Mary Ann and Charles R. Walgreen, Jr. Professor
for the Study of Human Understanding

Office Location(s): 4116 Weill Hall
Personal Website
Ford School Website
View Curriculum Vitae

  • Affiliation(s)
    • Ford School of Public Policy
  • Fields of Study
    • Formal Modeling
    • Research Methods
    • Public Policy and Administration
    • World Politics/International Relations
  • About

    Professor Axelrod's principal interests include math models (especially computer simulation), international security affairs, and complexity theory.  He is best known for his extensive work on issues of cooperation and complexity.  His landmark book, The Evolution of Cooperation, explores how cooperation can emerge in a world of self-seeking egoists (superpowers, businesses, or individuals, etc.) despite the absence of a central authority and hence the enforcement of rules of cooperation.  The sequel to this book, The Complexity of Cooperation (1997) incorporates complexity theory into the Prisoner’s Dilemma framework. Through agent-based modeling, the book offers an alternative approach to the rational-choice paradigm such as game theory. The notion of adaptive behavior replaces the assumption of rational choice to assess the effects of simultaneous actions and interactions of autonomous agents on the system as a whole.  In addition to working on issues of cooperation, Professor Axelrod has written on decision-making, schema theory, and cognition and choice.   

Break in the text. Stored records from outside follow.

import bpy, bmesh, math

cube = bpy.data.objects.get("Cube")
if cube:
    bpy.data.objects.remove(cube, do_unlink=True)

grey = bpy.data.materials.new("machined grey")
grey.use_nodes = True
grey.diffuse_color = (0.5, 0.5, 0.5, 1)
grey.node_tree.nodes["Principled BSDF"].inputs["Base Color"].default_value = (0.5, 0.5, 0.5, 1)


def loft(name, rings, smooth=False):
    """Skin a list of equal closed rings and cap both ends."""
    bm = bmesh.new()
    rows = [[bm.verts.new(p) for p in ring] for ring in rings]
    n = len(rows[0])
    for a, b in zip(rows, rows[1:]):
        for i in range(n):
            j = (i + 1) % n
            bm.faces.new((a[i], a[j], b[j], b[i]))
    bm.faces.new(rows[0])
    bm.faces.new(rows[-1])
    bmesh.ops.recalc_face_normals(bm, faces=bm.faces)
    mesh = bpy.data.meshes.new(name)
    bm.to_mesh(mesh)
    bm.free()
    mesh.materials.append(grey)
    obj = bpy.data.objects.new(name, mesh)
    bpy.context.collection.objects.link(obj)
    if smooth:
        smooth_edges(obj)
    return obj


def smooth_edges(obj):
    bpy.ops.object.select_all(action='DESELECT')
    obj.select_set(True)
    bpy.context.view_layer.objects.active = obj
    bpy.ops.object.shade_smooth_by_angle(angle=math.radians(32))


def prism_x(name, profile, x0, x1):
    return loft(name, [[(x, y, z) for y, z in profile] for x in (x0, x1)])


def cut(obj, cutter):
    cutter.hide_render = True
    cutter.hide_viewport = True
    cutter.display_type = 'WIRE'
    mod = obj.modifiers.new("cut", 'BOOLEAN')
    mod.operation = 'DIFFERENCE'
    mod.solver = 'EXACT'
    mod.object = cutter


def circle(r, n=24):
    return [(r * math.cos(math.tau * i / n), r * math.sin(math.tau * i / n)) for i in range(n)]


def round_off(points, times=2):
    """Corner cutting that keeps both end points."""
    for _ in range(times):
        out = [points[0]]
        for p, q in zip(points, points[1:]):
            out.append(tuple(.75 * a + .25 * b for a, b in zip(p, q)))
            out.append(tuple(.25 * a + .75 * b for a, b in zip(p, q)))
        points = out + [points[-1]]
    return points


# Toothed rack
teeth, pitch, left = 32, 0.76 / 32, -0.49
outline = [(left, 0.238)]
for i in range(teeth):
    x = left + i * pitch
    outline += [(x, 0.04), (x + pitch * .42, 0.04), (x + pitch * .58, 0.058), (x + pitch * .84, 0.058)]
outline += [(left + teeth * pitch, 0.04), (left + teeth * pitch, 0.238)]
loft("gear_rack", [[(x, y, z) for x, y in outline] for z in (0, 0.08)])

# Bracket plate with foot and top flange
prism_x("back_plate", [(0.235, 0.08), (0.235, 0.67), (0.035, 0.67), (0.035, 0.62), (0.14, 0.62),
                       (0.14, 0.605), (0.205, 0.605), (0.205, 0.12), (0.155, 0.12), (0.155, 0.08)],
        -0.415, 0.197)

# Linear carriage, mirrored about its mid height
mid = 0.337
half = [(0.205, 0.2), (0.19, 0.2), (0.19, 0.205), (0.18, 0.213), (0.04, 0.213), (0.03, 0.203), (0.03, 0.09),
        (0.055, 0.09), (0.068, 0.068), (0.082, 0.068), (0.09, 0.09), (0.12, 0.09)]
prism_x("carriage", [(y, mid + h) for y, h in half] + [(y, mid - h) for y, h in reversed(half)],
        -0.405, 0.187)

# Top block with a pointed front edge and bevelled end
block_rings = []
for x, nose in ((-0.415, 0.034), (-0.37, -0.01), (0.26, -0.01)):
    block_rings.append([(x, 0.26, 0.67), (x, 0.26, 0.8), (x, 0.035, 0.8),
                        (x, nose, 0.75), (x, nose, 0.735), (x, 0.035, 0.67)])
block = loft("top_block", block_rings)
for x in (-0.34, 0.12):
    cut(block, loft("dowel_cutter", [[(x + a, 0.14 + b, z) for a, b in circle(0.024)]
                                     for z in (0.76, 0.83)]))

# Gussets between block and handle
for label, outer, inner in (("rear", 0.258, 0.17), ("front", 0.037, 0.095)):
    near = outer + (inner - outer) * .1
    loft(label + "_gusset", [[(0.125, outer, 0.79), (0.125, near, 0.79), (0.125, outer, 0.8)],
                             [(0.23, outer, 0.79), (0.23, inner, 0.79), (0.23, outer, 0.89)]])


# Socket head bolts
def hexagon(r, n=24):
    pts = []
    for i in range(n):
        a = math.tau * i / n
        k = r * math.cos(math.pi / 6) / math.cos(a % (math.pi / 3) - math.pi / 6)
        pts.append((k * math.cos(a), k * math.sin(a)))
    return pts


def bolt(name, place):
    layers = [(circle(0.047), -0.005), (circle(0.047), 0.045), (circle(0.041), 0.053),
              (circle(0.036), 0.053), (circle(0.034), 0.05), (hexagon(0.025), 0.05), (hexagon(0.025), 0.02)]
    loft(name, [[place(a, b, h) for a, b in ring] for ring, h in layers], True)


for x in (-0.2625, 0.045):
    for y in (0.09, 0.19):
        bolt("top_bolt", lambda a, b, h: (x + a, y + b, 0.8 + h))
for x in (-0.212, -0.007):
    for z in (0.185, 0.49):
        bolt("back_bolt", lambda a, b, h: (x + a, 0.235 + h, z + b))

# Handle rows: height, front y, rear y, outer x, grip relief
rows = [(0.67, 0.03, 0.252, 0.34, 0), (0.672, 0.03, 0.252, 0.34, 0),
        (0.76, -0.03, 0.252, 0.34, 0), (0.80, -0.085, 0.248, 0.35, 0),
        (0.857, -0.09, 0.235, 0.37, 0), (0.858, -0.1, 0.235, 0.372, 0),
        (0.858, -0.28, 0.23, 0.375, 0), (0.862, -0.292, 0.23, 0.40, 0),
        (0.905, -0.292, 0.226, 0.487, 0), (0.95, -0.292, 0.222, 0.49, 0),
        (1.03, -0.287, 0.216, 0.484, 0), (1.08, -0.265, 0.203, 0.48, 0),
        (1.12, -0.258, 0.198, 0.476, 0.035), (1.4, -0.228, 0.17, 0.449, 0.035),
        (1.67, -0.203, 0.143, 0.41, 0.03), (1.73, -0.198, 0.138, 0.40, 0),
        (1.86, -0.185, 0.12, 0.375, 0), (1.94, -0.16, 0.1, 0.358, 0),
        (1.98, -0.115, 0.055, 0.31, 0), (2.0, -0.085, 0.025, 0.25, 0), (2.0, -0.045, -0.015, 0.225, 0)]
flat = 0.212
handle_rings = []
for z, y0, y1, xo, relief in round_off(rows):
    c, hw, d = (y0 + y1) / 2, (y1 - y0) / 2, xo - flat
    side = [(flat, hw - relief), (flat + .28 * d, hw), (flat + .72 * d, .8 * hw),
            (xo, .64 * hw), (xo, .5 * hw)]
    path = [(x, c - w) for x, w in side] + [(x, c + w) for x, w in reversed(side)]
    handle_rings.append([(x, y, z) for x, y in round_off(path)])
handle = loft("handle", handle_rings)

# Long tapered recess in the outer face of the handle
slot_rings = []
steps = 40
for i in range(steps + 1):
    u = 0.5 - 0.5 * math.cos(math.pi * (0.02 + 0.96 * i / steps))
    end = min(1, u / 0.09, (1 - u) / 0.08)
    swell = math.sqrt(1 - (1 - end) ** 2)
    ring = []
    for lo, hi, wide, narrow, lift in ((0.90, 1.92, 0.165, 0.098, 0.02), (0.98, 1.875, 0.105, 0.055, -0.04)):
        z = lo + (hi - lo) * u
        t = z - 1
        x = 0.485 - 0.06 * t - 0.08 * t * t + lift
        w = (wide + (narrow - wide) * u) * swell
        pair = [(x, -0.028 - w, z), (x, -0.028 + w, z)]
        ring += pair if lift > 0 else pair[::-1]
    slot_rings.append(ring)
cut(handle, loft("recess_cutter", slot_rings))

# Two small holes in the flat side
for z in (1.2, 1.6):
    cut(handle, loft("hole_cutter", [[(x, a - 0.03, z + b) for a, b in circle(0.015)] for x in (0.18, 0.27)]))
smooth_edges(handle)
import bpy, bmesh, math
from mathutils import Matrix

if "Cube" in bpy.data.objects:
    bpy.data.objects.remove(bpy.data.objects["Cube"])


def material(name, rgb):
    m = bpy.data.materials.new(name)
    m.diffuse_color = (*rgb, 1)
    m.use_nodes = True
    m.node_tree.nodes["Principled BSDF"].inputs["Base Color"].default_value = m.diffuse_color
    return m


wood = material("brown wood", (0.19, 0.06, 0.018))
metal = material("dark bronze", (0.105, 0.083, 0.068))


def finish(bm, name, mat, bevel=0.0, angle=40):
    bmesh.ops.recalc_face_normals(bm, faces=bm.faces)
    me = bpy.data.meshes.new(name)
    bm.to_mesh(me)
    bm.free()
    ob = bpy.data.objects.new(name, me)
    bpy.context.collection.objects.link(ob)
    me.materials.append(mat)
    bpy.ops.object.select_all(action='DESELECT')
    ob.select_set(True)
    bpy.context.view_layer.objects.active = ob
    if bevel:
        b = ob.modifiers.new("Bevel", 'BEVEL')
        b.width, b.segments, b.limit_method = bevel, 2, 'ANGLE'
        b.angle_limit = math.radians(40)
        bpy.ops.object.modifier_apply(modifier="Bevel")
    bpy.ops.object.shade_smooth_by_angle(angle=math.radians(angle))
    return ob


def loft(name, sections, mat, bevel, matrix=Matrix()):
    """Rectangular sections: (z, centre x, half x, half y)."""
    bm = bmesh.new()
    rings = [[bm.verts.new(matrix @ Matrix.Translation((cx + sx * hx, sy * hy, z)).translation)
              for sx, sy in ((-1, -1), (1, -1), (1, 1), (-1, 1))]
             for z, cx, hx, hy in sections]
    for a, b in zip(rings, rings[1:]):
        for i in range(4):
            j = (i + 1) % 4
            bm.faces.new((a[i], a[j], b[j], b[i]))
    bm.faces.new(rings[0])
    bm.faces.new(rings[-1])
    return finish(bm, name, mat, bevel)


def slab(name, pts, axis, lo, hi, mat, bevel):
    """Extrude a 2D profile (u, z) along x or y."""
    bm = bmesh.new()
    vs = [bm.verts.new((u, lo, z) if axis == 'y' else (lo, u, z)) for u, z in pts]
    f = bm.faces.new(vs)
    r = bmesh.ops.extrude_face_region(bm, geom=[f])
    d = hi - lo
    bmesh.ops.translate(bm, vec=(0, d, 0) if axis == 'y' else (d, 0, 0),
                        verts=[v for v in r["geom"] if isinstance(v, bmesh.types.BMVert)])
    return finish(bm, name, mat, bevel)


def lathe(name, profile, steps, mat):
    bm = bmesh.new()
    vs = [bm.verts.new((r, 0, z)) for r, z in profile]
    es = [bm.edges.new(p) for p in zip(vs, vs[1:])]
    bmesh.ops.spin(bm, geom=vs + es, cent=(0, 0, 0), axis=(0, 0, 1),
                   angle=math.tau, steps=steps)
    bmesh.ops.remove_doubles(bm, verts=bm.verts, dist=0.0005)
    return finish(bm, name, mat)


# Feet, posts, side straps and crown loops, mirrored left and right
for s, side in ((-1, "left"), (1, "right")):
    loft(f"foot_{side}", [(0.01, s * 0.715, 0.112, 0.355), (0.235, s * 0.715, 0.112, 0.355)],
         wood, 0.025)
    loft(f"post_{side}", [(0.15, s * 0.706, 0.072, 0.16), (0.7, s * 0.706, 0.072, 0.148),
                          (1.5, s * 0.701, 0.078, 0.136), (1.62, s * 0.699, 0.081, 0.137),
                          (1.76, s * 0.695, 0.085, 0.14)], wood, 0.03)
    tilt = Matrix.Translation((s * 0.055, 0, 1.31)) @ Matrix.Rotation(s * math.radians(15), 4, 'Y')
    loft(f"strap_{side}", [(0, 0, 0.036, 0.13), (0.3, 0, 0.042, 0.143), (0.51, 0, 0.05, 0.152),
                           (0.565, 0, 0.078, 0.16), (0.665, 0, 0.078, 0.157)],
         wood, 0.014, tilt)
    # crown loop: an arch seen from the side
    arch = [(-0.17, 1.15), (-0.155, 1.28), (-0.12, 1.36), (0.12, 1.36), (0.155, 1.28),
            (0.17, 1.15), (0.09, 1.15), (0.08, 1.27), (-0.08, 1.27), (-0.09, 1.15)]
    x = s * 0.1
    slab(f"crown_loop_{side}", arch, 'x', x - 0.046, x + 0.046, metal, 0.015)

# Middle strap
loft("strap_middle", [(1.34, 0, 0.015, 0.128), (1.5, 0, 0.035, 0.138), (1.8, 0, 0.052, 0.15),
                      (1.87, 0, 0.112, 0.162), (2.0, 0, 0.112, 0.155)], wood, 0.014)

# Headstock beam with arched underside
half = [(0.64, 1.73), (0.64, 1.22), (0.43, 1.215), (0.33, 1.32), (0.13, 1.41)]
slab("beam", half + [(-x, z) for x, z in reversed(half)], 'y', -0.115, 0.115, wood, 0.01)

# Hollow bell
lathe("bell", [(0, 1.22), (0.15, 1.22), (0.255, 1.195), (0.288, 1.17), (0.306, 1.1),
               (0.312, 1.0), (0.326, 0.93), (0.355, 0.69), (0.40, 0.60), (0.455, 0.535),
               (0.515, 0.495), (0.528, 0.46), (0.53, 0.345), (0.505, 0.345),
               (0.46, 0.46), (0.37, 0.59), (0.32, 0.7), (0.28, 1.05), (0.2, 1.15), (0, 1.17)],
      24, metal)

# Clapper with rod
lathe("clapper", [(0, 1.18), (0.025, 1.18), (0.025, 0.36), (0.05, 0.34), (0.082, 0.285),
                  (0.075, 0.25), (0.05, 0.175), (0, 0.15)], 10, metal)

  • Education
    • Yale University, Ph.D. with distinction (Political Science)
    • Yale University, M.A. (Political Science)
    • University of Chicago, B.A. with honors (Mathematics)
  • Courses Taught
    • International Security Affairs
    • Framing Theory in the Social Sciences
    • Complexity Theory in the Social Sciences
    • Psychology and Politics of Sense Making